Coping with behaviour ‘in the moment’ is important, however it’s only half of the discipline. Unless you look at the cause of the behaviour and work to remove or reduce it, the behaviour is going to keep recurring.
Children often become interested in, and preoccupied with, death around the ages of three to five years and parents can really struggle with explaining it to them – the natural instinct is to down play it, so as not to scare them. I am firmly of the belief that we should expose children to death (ie they should attend funerals) and discuss it in a factual, honest way with them. In other cultures death (and birth) are a normal part of everyday life that children are not shielded from, I think we could do well to learn from these societies.

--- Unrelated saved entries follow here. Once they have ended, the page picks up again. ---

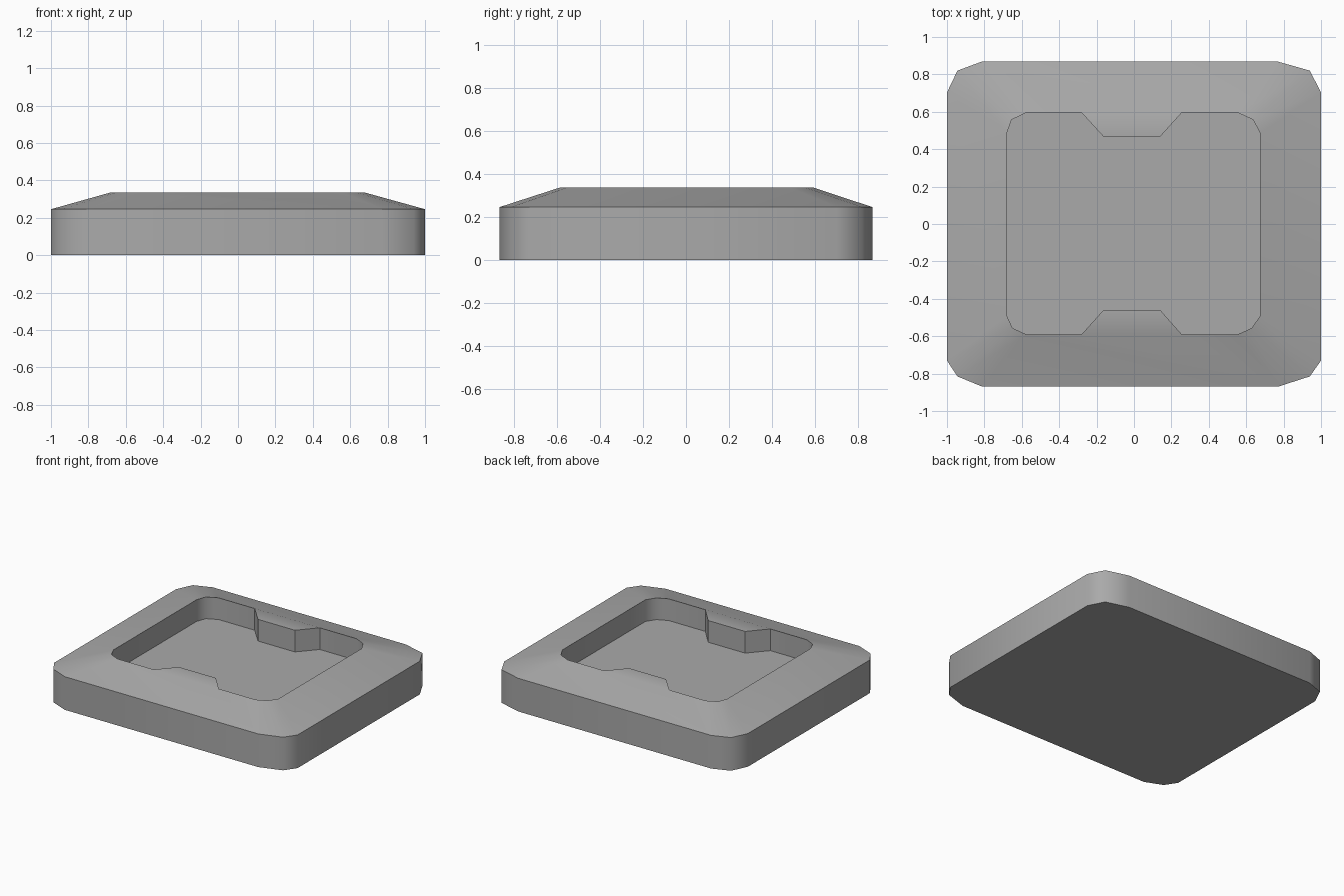
import bpy
import bmesh
from math import radians

cube = bpy.data.objects.get("Cube")
if cube:
    bpy.data.objects.remove(cube, do_unlink=True)

BASE_TOP, RIM_TOP, FLOOR = 0.246, 0.336, 0.175

# Plan outlines, counter-clockwise, starting at the right end of the front edge
outer = [(0.775, -0.868), (0.94, -0.815), (1, -0.73), (1, 0.703), (0.94, 0.82), (0.77, 0.868),
         (-0.815, 0.868), (-0.944, 0.82), (-1, 0.703), (-1, -0.73), (-0.944, -0.815), (-0.815, -0.868)]
inner = [(0.555, -0.59), (0.63, -0.556), (0.675, -0.49), (0.675, 0.485), (0.637, 0.557), (0.555, 0.595),
         (-0.577, 0.595), (-0.655, 0.557), (-0.68, 0.485), (-0.68, -0.49), (-0.65, -0.556), (-0.577, -0.59)]
# Tabs that reach into the recess, listed in the direction of the outline
back_tab = [(0.255, 0.595), (0.14, 0.467), (-0.163, 0.467), (-0.28, 0.595)]
front_tab = [(-0.28, -0.59), (-0.163, -0.46), (0.14, -0.46), (0.255, -0.59)]

bm = bmesh.new()


def ring(points, z):
    return [bm.verts.new((x, y, z)) for x, y in points]


def bridge(lower, upper):
    n = len(lower)
    for i in range(n):
        j = (i + 1) % n
        bm.faces.new((lower[i], lower[j], upper[j], upper[i]))


# Underside and outer wall
bottom = ring(outer, 0)
shoulder = ring(outer, BASE_TOP)
bm.faces.new(bottom[::-1])
bridge(bottom, shoulder)

# Sloping rim, with the tab roots on its front and back inner edges
rim = ring(inner, RIM_TOP)
tabs = {5: ring(back_tab, RIM_TOP), 11: ring(front_tab, RIM_TOP)}
opening = []
for i in range(12):
    j = (i + 1) % 12
    tab = tabs.get(i, [])
    roots = [tab[-1], tab[0]] if tab else []
    bm.faces.new([shoulder[i], shoulder[j], rim[j]] + roots + [rim[i]])
    if tab:
        bm.faces.new(tab[::-1])
    opening += [rim[i]] + tab

# Recess wall and floor
floor = ring([v.co.xy for v in opening], FLOOR)
bridge(opening, floor)
bm.faces.new(floor)
bmesh.ops.recalc_face_normals(bm, faces=bm.faces)

# Smooth shading, with crisp rims and crisp tab corners
for f in bm.faces:
    f.smooth = True
for e in bm.edges:
    a, b = e.verts
    upright = (a.co.xy - b.co.xy).length < 0.001
    tab_corner = upright and abs(a.co.x) < 0.3
    e.smooth = e.calc_face_angle(0) < radians(60) and not tab_corner

mesh = bpy.data.meshes.new("recessed_tray")
bm.to_mesh(mesh)
bm.free()
tray = bpy.data.objects.new("recessed_tray", mesh)
bpy.context.collection.objects.link(tray)

# Plain grey material
grey = bpy.data.materials.new("mid_grey")
grey.use_nodes = True
colour = (0.4, 0.4, 0.4, 1)
grey.diffuse_color = colour
for node in grey.node_tree.nodes:
    if node.type == 'BSDF_PRINCIPLED':
        node.inputs["Base Color"].default_value = colour
mesh.materials.append(grey)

Comparing children is possibly the most destructive mistake that parents of two or more children can make. If you have a sibling, how many times did you hear “why can’t you be good, like your sister?” or “your brother is so much easier than you!”? How did it make you feel when your parents compared you to your sibling? Resentful? Hurt? Angry? Not only can comparison drive a wedge between parent and child relationships, but it can also cause animosity between siblings. Labelling children can have similar unexpected negative consequences.
Recently a new study was released, looking into the impact of screen time on toddlers and preschoolers. Predictably; the mainstream media picked up on the research and were all reporting the perils of screen time and how it should be avoided as much as possible for young children. The trouble is, these dire warnings were not supported by the actual findings of the study.
With so many resources giving parents advice to stop sibling fighting, we lose sight of the positive side of these seemingly negative interactions. Parents are often so eager to stop any fighting that they don’t realise that actually, most sibling fights, provide wonderful communication education, personal growth and emotional literacy to both siblings. To aim to stop any sibling squabbles is not only naïve (because no families have siblings that don’t fight, often regularly!), but a lost learning opportunity for the children.
Losing a pet can be a really tough time for children, it is however an incredibly important learning opportunity. For most children, the loss of a pet is their first encounter with death and grief, handling it well can really help for any future bereavements, animal or human. To start with, I suggest that youContinue reading “How to Help Children to Cope with the Death of a Pet”
Many parents despair of their child’s inability to play alone for any length of time, or the speed at which they get bored with toys. The biggest problem with most toys today is that their play appeal is limited. A shape sorter is just a shape sorter, put the shapes into the holes and the toy no longer offers interest. An entertainment centre loses appeal after the buttons have been pushed, the beads moved along and the xylophone chimed. Most toys have a specific design and a specific purpose. When the child bores of the set purpose, the toy no longer holds appeal for them. Once the function of the toy has been exhausted they cannot be used in other ways, or allow the child to use their imagination.
Do you have a slightly older child and struggle with their sleep? Sadly, ‘sleep problems’ are fairly common throughout childhood. The good news however, is that as children get older, night waking lessens dramatically. Most sleep problems in older childhood usually centre on bedtime resistance and early morning waking. Let’s look at the top six problems – and how to fix them!
If you want to improve behavior, you have to improve how the child feels about himself. Helping a child to feel good about themselves is one of the most enjoyable and fulfilling parts of gentle discipline. Here are a few ways you can help:
I’m often asked how to encourage introverted children to be more sociable and to join in with other children when it comes to play. However, I believe that this common worry is usually unfounded. In my experience, this anxiety tends to highlight more about the parent’s concerns and feelings, than those belonging to the child. Most often, this question comes from parents who are naturally extroverted, who are flummoxed by raising an introverted child.